But I did notice something about online purchases (of which we make quite a few) that seemed worthy of comment.
Impulse purchases used to be made in stores. You went into Target or Whole Foods or somewhere else for a few items, but something caught your eye and suddenly you were pushing a full shopping cart out to the car. Maybe your favorite sports drink was on sale or maybe you saw some throw pillows you had to have or maybe it was just that you realized you were short on toilet paper.
But impulse purchasing is done differently now. When I need something at home – and that might be diapers, shout wipes, an Abby Cadabby doll, granola bars, face soap, ziploc bags, dog food, or vitamins (for example) – I open my Amazon app and order it. Two days later it arrives.
I don’t keep a shopping list for the week and then on the way to Target think through which items I “really” need.
I don’t exhaustively search the places in our house where we store things and ensure that we “really” are out of said item.
And I don’t wait for things to be on sale or comparison shop.

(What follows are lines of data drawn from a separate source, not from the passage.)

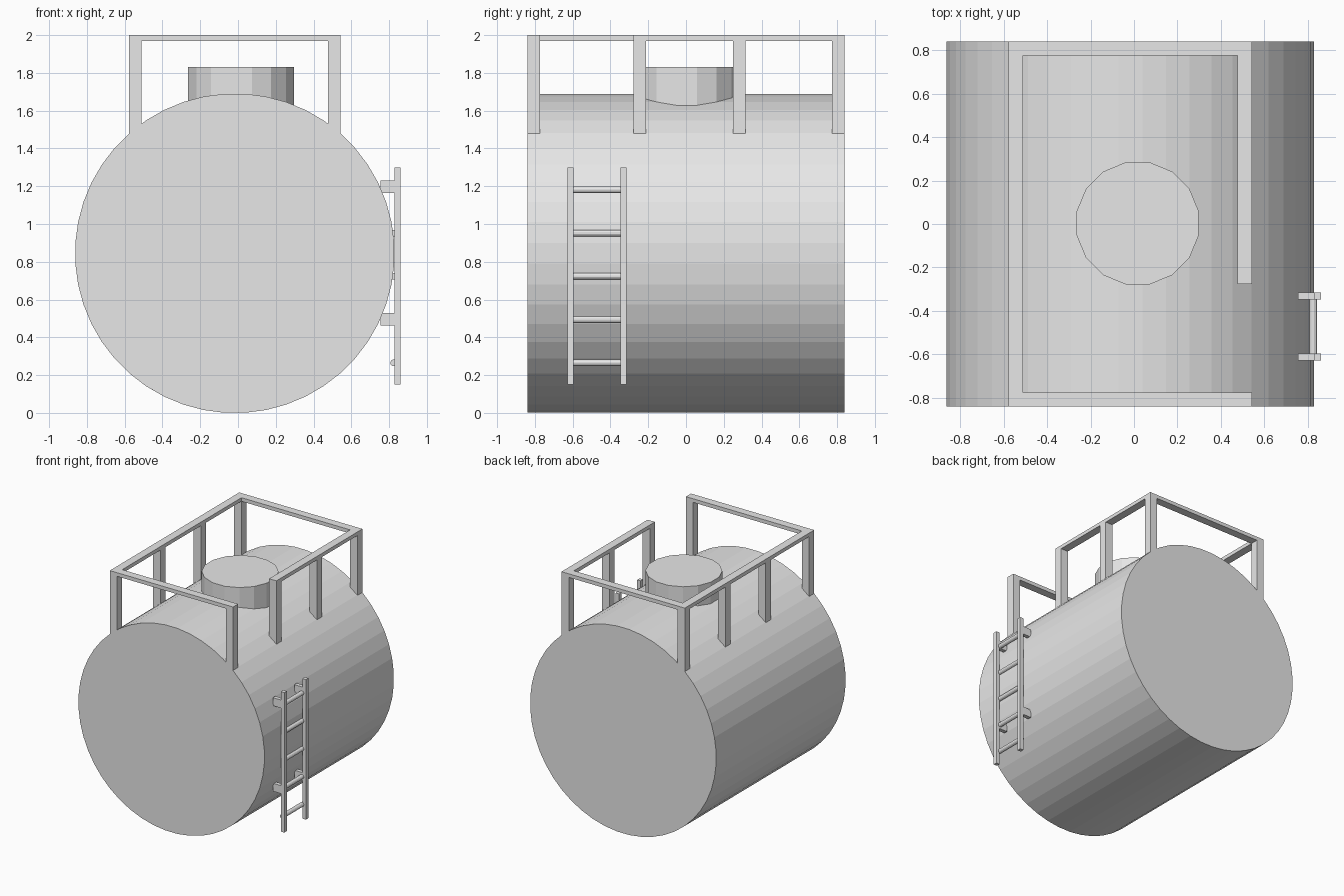
import bpy, math
from mathutils import Matrix

default = bpy.data.objects.get("Cube")
if default:
    bpy.data.objects.remove(default, do_unlink=True)

# One painted-metal colour for the whole model
GREY = (0.8, 0.8, 0.8, 1.0)
metal = bpy.data.materials.new("light_grey_metal")
metal.use_nodes = True
metal.diffuse_color = GREY
metal.node_tree.nodes["Principled BSDF"].inputs["Base Color"].default_value = GREY


def finish(name):
    obj = bpy.context.object
    obj.name = obj.data.name = name
    obj.data.materials.append(metal)
    return obj


def box(name, x, y, z):
    """Box between the (low, high) limits on each axis."""
    bpy.ops.mesh.primitive_cube_add(size=1)
    obj = finish(name)
    limits = (x, y, z)
    size = [b - a for a, b in limits]
    centre = [(a + b) / 2 for a, b in limits]
    obj.data.transform(Matrix.Translation(centre) @ Matrix.Diagonal((*size, 1)))
    return obj


def drum(name, sides, radius, depth, centre, along_y=False):
    """Flat-sided cylinder with faces, not corners, on the main axes."""
    bpy.ops.mesh.primitive_cylinder_add(vertices=sides, radius=radius, depth=depth)
    obj = finish(name)
    turn = Matrix.Rotation(math.pi / sides, 4, "Z")
    if along_y:
        turn = Matrix.Rotation(math.pi / 2, 4, "X") @ turn
    obj.data.transform(Matrix.Translation(centre) @ turn)
    return obj


# Tank body and hatch
MID = -0.017
HALF = 0.84
drum("tank_body", 48, 0.846, 2 * HALF, (MID, 0, 0.845), along_y=True)
drum("hatch", 16, 0.286, 0.33, (0.017, 0.003, 1.665))

# Guard rail posts
BAR = 0.066
OUT = 0.56
left_x = (MID + OUT - BAR, MID + OUT)
right_x = (MID - OUT, MID - OUT + BAR)
front_y = (-HALF, -HALF + BAR)
back_y = (HALF - BAR, HALF)
post_ys = (front_y, (-0.277, -0.277 + BAR), (0.248, 0.248 + BAR), back_y)
for side, xs in (("left", left_x), ("right", right_x)):
    for i, ys in enumerate(post_ys, 1):
        box(f"{side}_rail_post_{i}", xs, ys, (1.44, 1.99))

# Top rails, with an access gap above the ladder
top = (1.97, 2.0)
box("front_top_rail", (right_x[0], left_x[1]), front_y, top)
box("back_top_rail", (right_x[0], left_x[1]), back_y, top)
box("right_top_rail", right_x, (front_y[1], back_y[0]), top)
box("left_top_rail", left_x, (post_ys[1][0], back_y[0]), top)

# Ladder uprights and wall brackets
for end, y in (("front", -0.627), ("back", -0.347)):
    ys = (y, y + 0.032)
    box(f"ladder_{end}_upright", (0.828, 0.86), ys, (0.15, 1.3))
    for level, z in (("lower", 0.462), ("upper", 1.165)):
        box(f"ladder_{end}_{level}_bracket", (0.755, 0.83), ys, (z, z + 0.066))

# Ladder rungs
for i in range(5):
    drum(f"ladder_rung_{i + 1}", 12, 0.018, 0.27,
         (0.824, -0.471, 0.265 + 0.229 * i), along_y=True)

I have the impulse to buy it and so I do. So the game for the retailer of how to increase impulse sales is no longer about what merchandise to put on endcaps or in the checkout lane. That’s good news for my wallet. Rarely with online purchases do I actually buy a “suggested for you” item or have something catch my eye like it would in a brick and mortar store.
But the bad news for my wallet is that the retailer has made it as easy as possible for me to order: a simply navigable app, one-click purchasing, 2-day shipping, good return policy. My credit card is saved so I barely even notice when I spend money. That’s all bad news for my wallet.
Impulse purchases occur at home these days. And for a sleep-deprived parent of an infant, they are quite common.